Thursday, April 08, 2010

release 1.6.10 of the PowerShell Provider for Mercurial

BitBucket project link:

Release 1.6.10 introduces two features. The first is a special case of getting the content (gc) of a changeset. When the changeset's path ends in ":stat" then the returned content is the three bottom totals from "hg di --stat", 1) number of files changed, 2) lines added, 3) lines removed. In my opinion, the task of obtaining those numbers for a changeset is probably frequent enough, and the hassle saved by delegating the parsing substantial enough, to justify placing direct support for it in the provider. It's possible that :stat will be joined by other path suffix "modifiers" in the future but only if the effect achieved is similarly frequent and substantial (i.e. no path modifiers for rare or trivially-achieved tasks).

The second feature is a module script file, MercurialProvider.psm1, which contains helper PowerShell functions for common needs. Currently all the functions are for more convenient usage of the ":stat" modifier.

Friday, April 02, 2010

release 1.6.9 of the PowerShell Provider for Mercurial

BitBucket project link:

The big user-visible change this time is the optional parameter -HgExtraParameters. In practice someone would probably use a shortened form like "-hgextra". This parameter is for additional hg parameters when the command returns something other than changesets and therefore -Filter doesn't apply. If you're getting a changeset's content, which is its diff against its first parent, you could include -hgextra "--reverse" after the path to instead see a diff that reverses the changeset.

Underneath, the changeset cache has also gotten smarter since 1.6.8. It now remembers the exact identifiers that have resulted in each changeset in the cache. This means that when a relatively strange identifier like "-1" yields a cache miss but a successful result from Mercurial, the same identifier will pull from the cache from then on. If Mercurial can figure out how to link a particular identifier with a particular changeset, then the cache will "learn" that.

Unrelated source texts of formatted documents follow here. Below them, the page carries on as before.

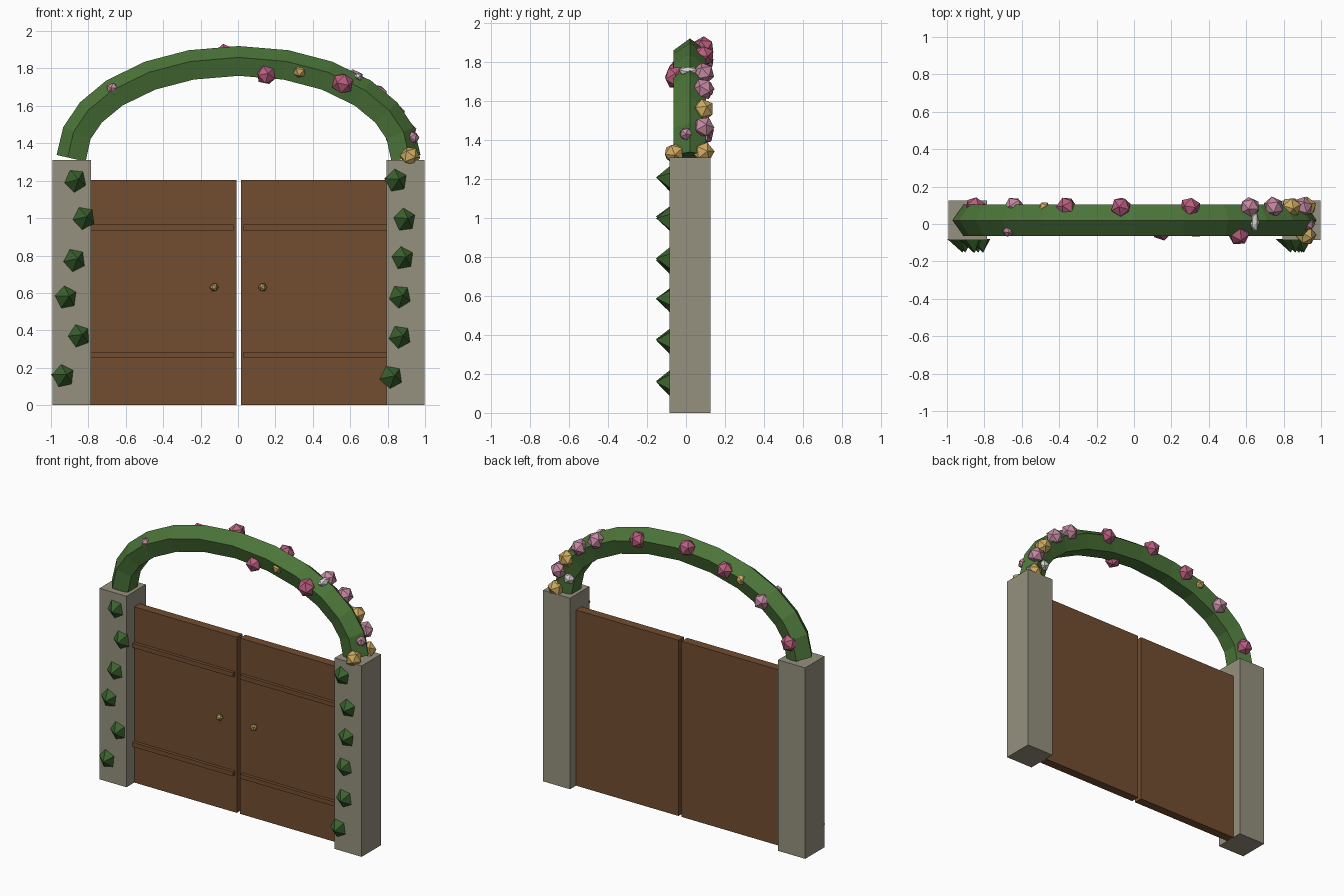
import bpy
import bmesh
import math
import random
from mathutils import Vector, Matrix

random.seed(4)
old = bpy.data.objects.get("Cube")
if old:
    bpy.data.objects.remove(old, do_unlink=True)


def material(name, rgb):
    mat = bpy.data.materials.new(name)
    mat.use_nodes = True
    mat.diffuse_color = (*rgb, 1)
    mat.node_tree.nodes["Principled BSDF"].inputs["Base Color"].default_value = (*rgb, 1)
    return mat


STONE = material("grey stone", (0.30, 0.28, 0.21))
WOOD = material("brown wood", (0.17, 0.075, 0.03))
VINE = material("vine green", (0.07, 0.175, 0.04))
LEAF = material("leaf green", (0.042, 0.122, 0.027))
ROSE = material("rose", (0.48, 0.11, 0.21))
PINK = material("pale pink", (0.56, 0.25, 0.36))
GOLD = material("golden yellow", (0.61, 0.40, 0.12))
WHITE = material("white petal", (0.68, 0.66, 0.65))
BRASS = material("brass", (0.46, 0.32, 0.09))


def finish(name, bm, mat):
    bmesh.ops.recalc_face_normals(bm, faces=bm.faces)
    mesh = bpy.data.meshes.new(name)
    bm.to_mesh(mesh)
    bm.free()
    mesh.materials.append(mat)
    obj = bpy.data.objects.new(name, mesh)
    bpy.context.collection.objects.link(obj)
    return obj


def box(name, low, high, mat):
    low, high = Vector(low), Vector(high)
    bm = bmesh.new()
    place = Matrix.Translation((low + high) / 2) @ Matrix.Diagonal((*(high - low), 1))
    bmesh.ops.create_cube(bm, size=1, matrix=place)
    return finish(name, bm, mat)


def blob(name, centre, radius, mat, scale=(1, 1, 1), spin=None):
    """Faceted ball used for blossoms and handles."""
    bm = bmesh.new()
    if spin is None:
        spin = [random.uniform(0, math.tau) for _ in range(3)]
    turn = Matrix.Identity(4)
    for angle, axis in zip(spin, "XYZ"):
        turn = turn @ Matrix.Rotation(angle, 4, axis)
    place = Matrix.Translation(centre) @ turn @ Matrix.Diagonal((*scale, 1))
    bmesh.ops.create_icosphere(bm, subdivisions=1, radius=radius, matrix=place)
    return finish(name, bm, mat)


# Pillars, door leaves, rails and knobs
for side, label in ((-1, "right"), (1, "left")):
    def span(a, b):
        return sorted((side * a + 0.003, side * b + 0.003))

    x0, x1 = span(0.79, 0.995)
    box(label + "_pillar", (x0, -0.085, 0), (x1, 0.125, 1.31), STONE)
    x0, x1 = span(0.012, 0.79)
    box(label + "_door", (x0, 0, 0), (x1, 0.06, 1.205), WOOD)
    x0, x1 = span(0.027, 0.79)
    for place, z in (("lower", 0.27), ("upper", 0.95)):
        box(f"{label}_{place}_rail", (x0, -0.022, z - 0.015), (x1, 0.005, z + 0.015), WOOD)
    blob(label + "_knob", (side * 0.13 + 0.002, -0.018, 0.63), 0.024, BRASS)

# Arch: five-sided tube swept along a half ellipse
half = [0, 15, 28, 42, 58, 73.5]
angles = half + [90] + [180 - a for a in reversed(half)]
path = [Vector((0.887 * math.cos(math.radians(a)) + 0.003, 0.02,
                1.318 + 0.514 * math.sin(math.radians(a)))) for a in angles]
bm = bmesh.new()
rings = []
for i, p in enumerate(path):
    before = (p - path[i - 1]).normalized() if i else Vector()
    after = (path[i + 1] - p).normalized() if i + 1 < len(path) else Vector()
    tangent = (before + after).normalized()
    outward = Vector((tangent.z, 0, -tangent.x))
    ring = []
    for k in range(5):
        t = math.tau * k / 5
        ring.append(bm.verts.new(p + 0.088 * (outward * math.cos(t)
                                              + Vector((0, math.sin(t), 0)))))
    rings.append(ring)
for a, b in zip(rings, rings[1:]):
    for k in range(5):
        n = (k + 1) % 5
        bm.faces.new((a[k], a[n], b[n], b[k]))
bm.faces.new(rings[0])
bm.faces.new(rings[-1])
finish("vine_arch", bm, VINE)

# Leaves climbing the pillar fronts: lopsided five-sided cones
leaf_spots = {
    "right": ((-0.87, 1.2), (-0.825, 1), (-0.875, 0.775),
              (-0.92, 0.575), (-0.85, 0.37), (-0.935, 0.155)),
    "left": ((0.845, 1.2), (0.89, 0.99), (0.88, 0.785),
             (0.865, 0.58), (0.865, 0.365), (0.82, 0.15)),
}
for label, spots in leaf_spots.items():
    for number, (x, z) in enumerate(spots, 1):
        bm = bmesh.new()
        turn = random.uniform(-0.25, 0.25)
        base = []
        for k in range(5):
            t = turn + math.tau * k / 5 + math.pi
            base.append(bm.verts.new((x + 0.064 * math.cos(t), -0.08,
                                      z + 0.068 * math.sin(t))))
        tip = bm.verts.new((x + 0.018, -0.153, z + 0.008))
        for k in range(5):
            bm.faces.new((base[k], base[(k + 1) % 5], tip))
        bm.faces.new(base)
        finish(f"{label}_leaf_{number}", bm, LEAF)

# Blossoms along the back of the arch
back_row = (
    (-0.85, 1.43, ROSE), (-0.64, 1.66, PINK), (-0.36, 1.8, ROSE),
    (-0.07, 1.875, ROSE), (0.3, 1.83, ROSE), (0.62, 1.74, PINK),
    (0.745, 1.66, PINK), (0.84, 1.555, GOLD), (0.9, 1.465, PINK),
    (0.92, 1.335, GOLD),
)
for number, (x, z, mat) in enumerate(back_row, 1):
    blob(f"back_blossom_{number}", (x, 0.09, z), 0.057, mat)

# Blossoms on the front and outer edge
front_row = (
    (0.15, -0.035, 1.765, 0.055, ROSE), (0.33, -0.035, 1.785, 0.04, GOLD),
    (0.56, -0.055, 1.72, 0.06, ROSE), (-0.67, -0.035, 1.69, 0.035, PINK),
    (0.935, 0, 1.43, 0.035, PINK), (0.92, -0.06, 1.33, 0.055, GOLD),
    (-0.48, 0.085, 1.76, 0.035, GOLD), (0.83, 0.08, 1.42, 0.04, WHITE),
)
for number, (x, y, z, radius, mat) in enumerate(front_row, 1):
    blob(f"front_blossom_{number}", (x, y, z), radius, mat)
blob("white_blossom", (0.645, 0.01, 1.755), 0.055, WHITE, (0.5, 1, 0.4), (0, 0.6, 0))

The other minor performance enhancement is the addition of a one-entry "command" cache. The last hg command executed, and its result, is stored. When the same command would've run multiple times in a row, only to get the same output each time, now it will only need to run once for the sequence. Given the caching already present at the level of changesets and changeset manifests, the primary benefit to this command cache is speeding up when a command fails. When this happens, the Provider infrastructure appears to rerun the failed command five times. The command cache allows for the command to fail faster each time...